Development of an OREO strategy, particularly one that involves holding certain properties for a period of time, has become increasingly complex as a result of recent industry developments. On one hand, a large financial institution was recently fined by a local court because a piece of property held by the bank was being used as a methamphetamine lab (clearly without the bank’s knowledge), and we are aware of other situations in which a bank has been sued as a result of wrongful acts committed by a third party on its properties. These situations would obviously lead a director to believe that a bank should be very active in ensuring that its OREO properties are in the best condition possible. On the other hand, the FDIC, acting as receiver for Omni Bank, N.A., sued certain former officers for Omni for investing too much in the rehabilitation of its OREO properties, alleging corporate waste that rose to the level of gross negligence.  Layered on top of all of this is the Federal Reserve’s recent guidance that indicates that holding and renting residential OREO can be part of a reasonable disposition strategy.

Given the complicated landscape for dealing with bank-owned properties, we recommend adopting and implementing a board-level policy.

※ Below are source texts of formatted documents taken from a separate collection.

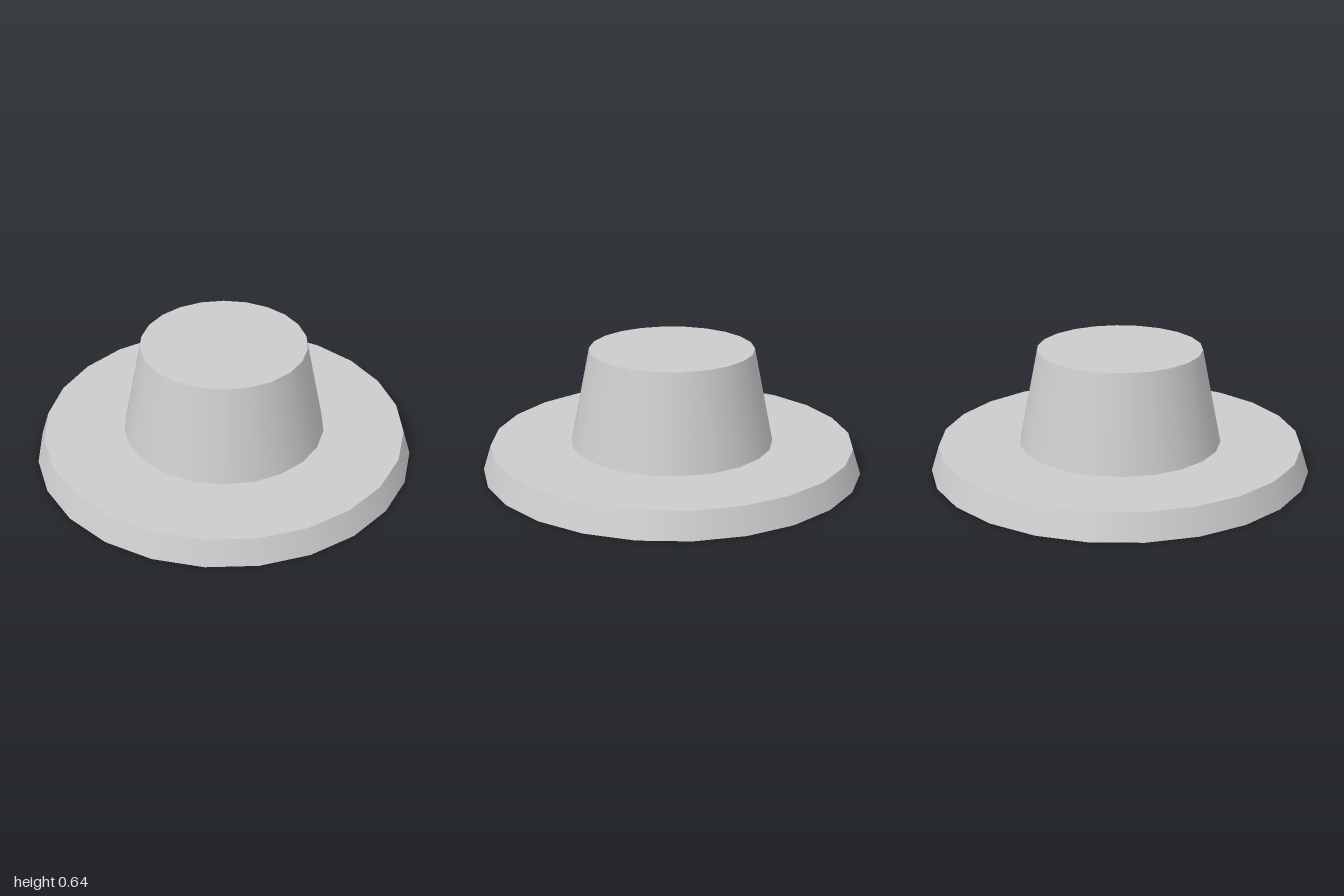
import * as THREE from 'three';

export function createModel() {
  const model = new THREE.Group();
  const lightGrey = new THREE.MeshStandardMaterial({ color: 0xcccccc });
  lightGrey.name = 'lightGrey';

  // Tapered, capped round part standing on a given height
  function taperedDisc(name, topRadius, bottomRadius, baseY, topY, sides) {
    const height = topY - baseY;
    const geometry = new THREE.CylinderGeometry(topRadius, bottomRadius, height, sides);
    geometry.rotateY(Math.PI / 2); // first corner on the x axis
    geometry.translate(0, baseY + height / 2, 0);
    const mesh = new THREE.Mesh(geometry, lightGrey);
    mesh.name = name;
    model.add(mesh);
  }

  // Wide base flange
  taperedDisc('base', 0.957, 1, 0, 0.135, 24);
  // Narrower raised plug
  taperedDisc('plug', 0.432, 0.534, 0.135, 0.638, 22);

  return model;
}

This policy will ensure that management understands the guidelines for dealing with OREO in accordance with the bank’s overall strategy.  It will also ensure that the board has business judgment protection should anyone question the bank’s handling of OREO. A strategy and policy should incorporate the following components:

Conduct a present value calculation.  Management should prepare a present value calculation that compares disposing of the property (or group of properties) as soon as possible to holding the property for a more extended period of time.  The analysis should be based upon reasonable assumptions and should incorporate all direct and indirect holding costs of the OREO. From this calculation, management can determine the disposal strategy.

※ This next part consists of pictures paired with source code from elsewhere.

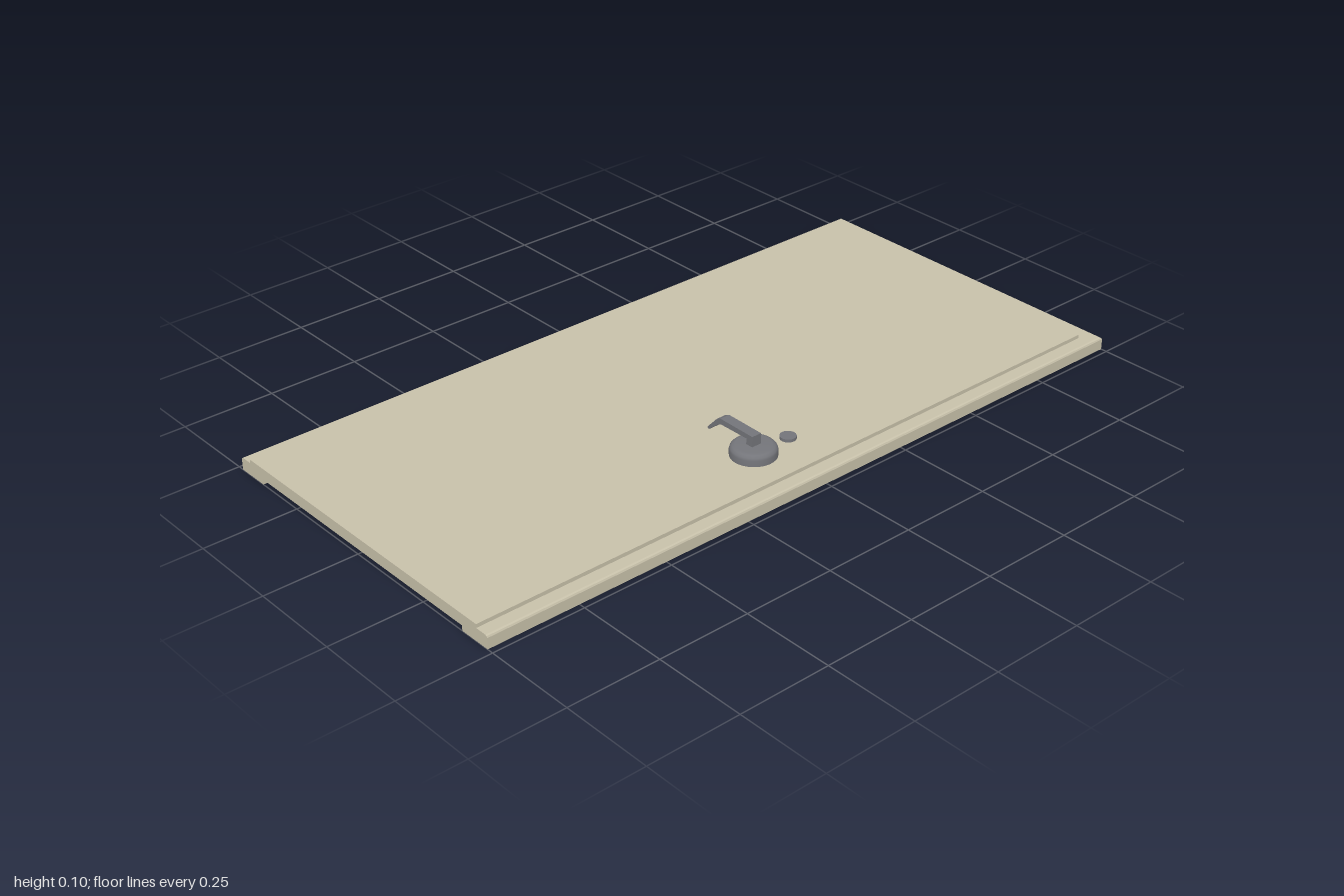
import * as THREE from 'three';

const paint = new THREE.MeshStandardMaterial({ color: 0xc8c1aa });
paint.name = 'beige paint';
const metal = new THREE.MeshStandardMaterial({ color: 0x74757a });
metal.name = 'grey metal';

function add(parent, name, geometry, material, x = 0, y = 0, z = 0) {
  const mesh = new THREE.Mesh(geometry, material);
  mesh.name = name;
  mesh.position.set(x, y, z);
  parent.add(mesh);
  return mesh;
}

// Three-sided frame: one profile swept round two mitred corners, open at -x
function frameGeometry() {
  const profile = [[0, 0], [0, 0.029], [0.002, 0.033], [0.006, 0.035], [0.09, 0.035], [0.09, 0]];
  const stations = [[-1, 1, 0], [1, 1, 1], [1, -1, 1], [-1, -1, 0]];
  const n = profile.length;
  const rings = stations.map(([x, side, mitre]) =>
    profile.map(([inset, y]) => [x - mitre * inset, y, side * (0.483 - inset)]));
  const pos = [];
  const tri = (a, b, c) => pos.push(...a, ...b, ...c);
  for (let i = 0; i < 3; i++) {
    for (let j = 0; j < n; j++) {
      const k = (j + 1) % n;
      tri(rings[i][j], rings[i + 1][j], rings[i + 1][k]);
      tri(rings[i][j], rings[i + 1][k], rings[i][k]);
    }
  }
  // End caps
  for (let j = 1; j < n - 1; j++) {
    tri(rings[0][0], rings[0][j], rings[0][j + 1]);
    tri(rings[3][0], rings[3][j + 1], rings[3][j]);
  }
  const geometry = new THREE.BufferGeometry();
  geometry.setAttribute('position', new THREE.Float32BufferAttribute(pos, 3));
  geometry.computeVertexNormals();
  return geometry;
}

// Lever side profile in (z, y), extruded across its width
function leverGeometry(width) {
  const shape = new THREE.Shape([
    [0.337, 0.07], [0.337, 0.104], [0.225, 0.105], [0.212, 0.099], [0.178, 0.062],
    [0.184, 0.058], [0.217, 0.086], [0.228, 0.09], [0.318, 0.091], [0.315, 0.07],
  ].map(([z, y]) => new THREE.Vector2(z, y)));
  const geometry = new THREE.ExtrudeGeometry(shape, { depth: width, bevelEnabled: false });
  geometry.translate(0, 0, -width / 2);
  geometry.rotateY(-Math.PI / 2);
  return geometry;
}

export function createModel() {
  const model = new THREE.Group();
  model.name = 'door';

  add(model, 'frame', frameGeometry(), paint);

  // Door leaf: core inside the frame and a wider cover over it
  const leaf = new THREE.Group();
  leaf.name = 'doorLeaf';
  model.add(leaf);
  add(leaf, 'leafCore', new THREE.BoxGeometry(1.912, 0.022, 0.788), paint, -0.044, 0.025, 0);
  add(leaf, 'leafCover', new THREE.BoxGeometry(1.95, 0.01, 0.89), paint, -0.025, 0.04, 0);

  // Handle with a rounded rosette
  const handle = new THREE.Group();
  handle.name = 'handle';
  model.add(handle);
  const rosette = [[0.059, 0.044], [0.059, 0.061], [0.057, 0.067], [0.052, 0.072], [0.044, 0.075], [0, 0.076]]
    .map(([r, y]) => new THREE.Vector2(r, y));
  add(handle, 'rosette', new THREE.LatheGeometry(rosette, 32), metal, -0.09, 0, 0.325);
  add(handle, 'lever', leverGeometry(0.028), metal, -0.092, 0, 0);

  // Lock button beside the handle
  add(model, 'lockButton', new THREE.CylinderGeometry(0.021, 0.021, 0.01, 24), metal, 0.023, 0.048, 0.325);

  return model;
}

Mitigate risk.  Obtain appropriate insurance for all reasonable risk associated with the property. Have your insurance policy reviewed by a competent insurance broker or attorney.  If the bank is acquiring new property, assign the loan to a special purpose subsidiary to isolate the risks of holding the property to the extent possible.

Place reasonable limits on improvements.  As made clear in the Omni case referenced above, there is a level of investment in bank-owned property for the purpose of preparing it for sale that will be criticized by regulators. While banks can take reasonable steps to improve property to increase its marketability, management should analyze the return on investment in improvements. The bank should not enter into the development business.

Let the professionals handle it.  If a decision is made to continue to hold property for income production, be aware of additional laws that may apply, particularly landlord-tenant laws. In many cases, it will make sense to engage a property management company familiar with these laws to handle the management of the property. A written policy should set forth approved property managers, and the bank should provide appropriate oversight.

Think at a high level.  It is often easy to fall into the trap of deferring a loss because it appears that a property could yield a better return after a holding period. However, decisions to continue to hold property should be made in accordance with an overall strategy, the focus of which should generally be to liquidate as soon as feasible. The old maxim continues to apply: The first loss is usually the best loss.

Management of elevated levels of OREO is never easy for a bank, particularly in light of the current depressed market conditions.  However, with a systematic approach to addressing OREO, banks can avoid taking more of a loss than they must and can get back to the business of banking.